Dataset entries
..............................
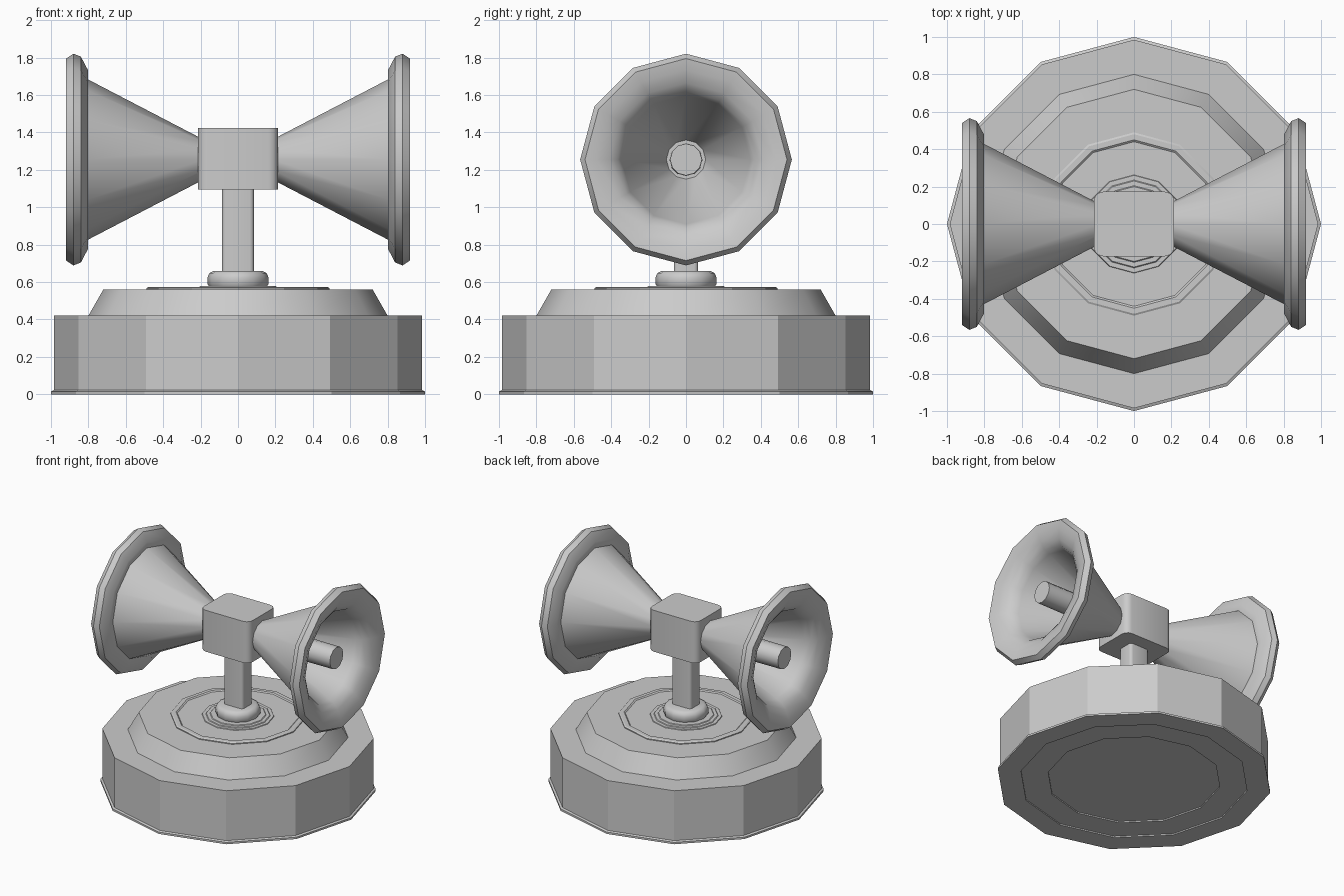
import bpy, bmesh
from math import cos, sin, pi, radians
from mathutils import Matrix

if "Cube" in bpy.data.objects:
    bpy.data.objects.remove(bpy.data.objects["Cube"])

SIDES = 12
HORN_Z = 1.255


def finish(bm, name, angle):
    bmesh.ops.recalc_face_normals(bm, faces=bm.faces)
    mesh = bpy.data.meshes.new(name)
    bm.to_mesh(mesh)
    bm.free()
    mesh.shade_smooth()
    mesh.set_sharp_from_angle(angle=radians(angle))
    obj = bpy.data.objects.new(name, mesh)
    bpy.context.collection.objects.link(obj)
    return obj


def lathe(name, profile, angle=35, matrix=None):
    """Revolve (radius, height) points around z; radius 0 closes the end."""
    bm = bmesh.new()
    rings = []
    for r, h in profile:
        if r == 0:
            rings.append([bm.verts.new((0, 0, h))] * SIDES)
        else:
            rings.append([bm.verts.new((r * cos(2 * pi * i / SIDES),
                                        r * sin(2 * pi * i / SIDES), h))
                          for i in range(SIDES)])
    for a, b in zip(rings, rings[1:]):
        for i in range(SIDES):
            j = (i + 1) % SIDES
            quad = dict.fromkeys((a[i], a[j], b[j], b[i]))
            bm.faces.new(list(quad))
    if matrix:
        bm.transform(matrix)
    return finish(bm, name, angle)


def box(name, size, center, bevel):
    """Box with rounded vertical edges."""
    bm = bmesh.new()
    bmesh.ops.create_cube(bm, size=1)
    bm.transform(Matrix.Translation(center) @ Matrix.Diagonal((*size, 1)))
    upright = [e for e in bm.edges
               if abs(e.verts[0].co.z - e.verts[1].co.z) > 0.01]
    bmesh.ops.bevel(bm, geom=upright, offset=bevel, segments=3,
                    profile=0.5, affect='EDGES')
    return finish(bm, name, 35)


def mirror_x(obj):
    obj.modifiers.new("mirror", 'MIRROR').use_axis[0] = True


# Stepped round base with shallow recesses underneath
lathe("base", [(0, 0.02), (0.63, 0.02), (0.63, 0.01), (0.83, 0.01), (0.83, 0),
               (1.0, 0), (1.0, 0.015), (0.985, 0.022), (0.985, 0.42),
               (0.80, 0.42), (0.72, 0.56), (0, 0.56)], angle=28)

# Raised ring on the base top
lathe("top_ring", [(0.49, 0.555), (0.49, 0.567), (0.48, 0.573), (0.45, 0.573),
                   (0.44, 0.565), (0, 0.565)], angle=28)

# Stepped washer and rounded collar under the post
lathe("washer", [(0.265, 0.56), (0.26, 0.57), (0.235, 0.57), (0.23, 0.575),
                 (0.205, 0.575), (0.20, 0.58), (0, 0.58)], angle=28)
lathe("collar", [(0.15, 0.57), (0.163, 0.59), (0.163, 0.625), (0.153, 0.648),
                 (0.13, 0.66), (0, 0.66)], angle=45)

# Post and central block
box("post", (0.17, 0.13, 0.48), (0, 0, 0.88), 0.022)
box("head_block", (0.43, 0.345, 0.33), (0, 0, 1.26), 0.05)

# Pair of horns along x with a flared lip and a hollow bell
to_x = Matrix.Translation((0, 0, HORN_Z)) @ Matrix.Rotation(pi / 2, 4, 'Y')
horn = lathe("horns", [(0, 0.19), (0.11, 0.19), (0.43, 0.805), (0.48, 0.803),
                       (0.55, 0.84), (0.566, 0.88), (0.54, 0.919),
                       (0.48, 0.91), (0.41, 0.88), (0.365, 0.845),
                       (0.345, 0.80), (0.105, 0.25), (0, 0.25)],
             matrix=to_x)
mirror_x(horn)

# Round cores inside the horns
core = lathe("horn_cores", [(0, 0.24), (0.088, 0.24), (0.085, 0.87), (0, 0.87)],
             matrix=to_x)
mirror_x(core)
..............................
# Exercise instructions:
Take every line above that includes the string "angle" and return it.

# Output for this exercise:
def finish(bm, name, angle):
    mesh.set_sharp_from_angle(angle=radians(angle))
def lathe(name, profile, angle=35, matrix=None):
    return finish(bm, name, angle)
               (0.80, 0.42), (0.72, 0.56), (0, 0.56)], angle=28)
                   (0.44, 0.565), (0, 0.565)], angle=28)
                 (0.205, 0.575), (0.20, 0.58), (0, 0.58)], angle=28)
                 (0.13, 0.66), (0, 0.66)], angle=45)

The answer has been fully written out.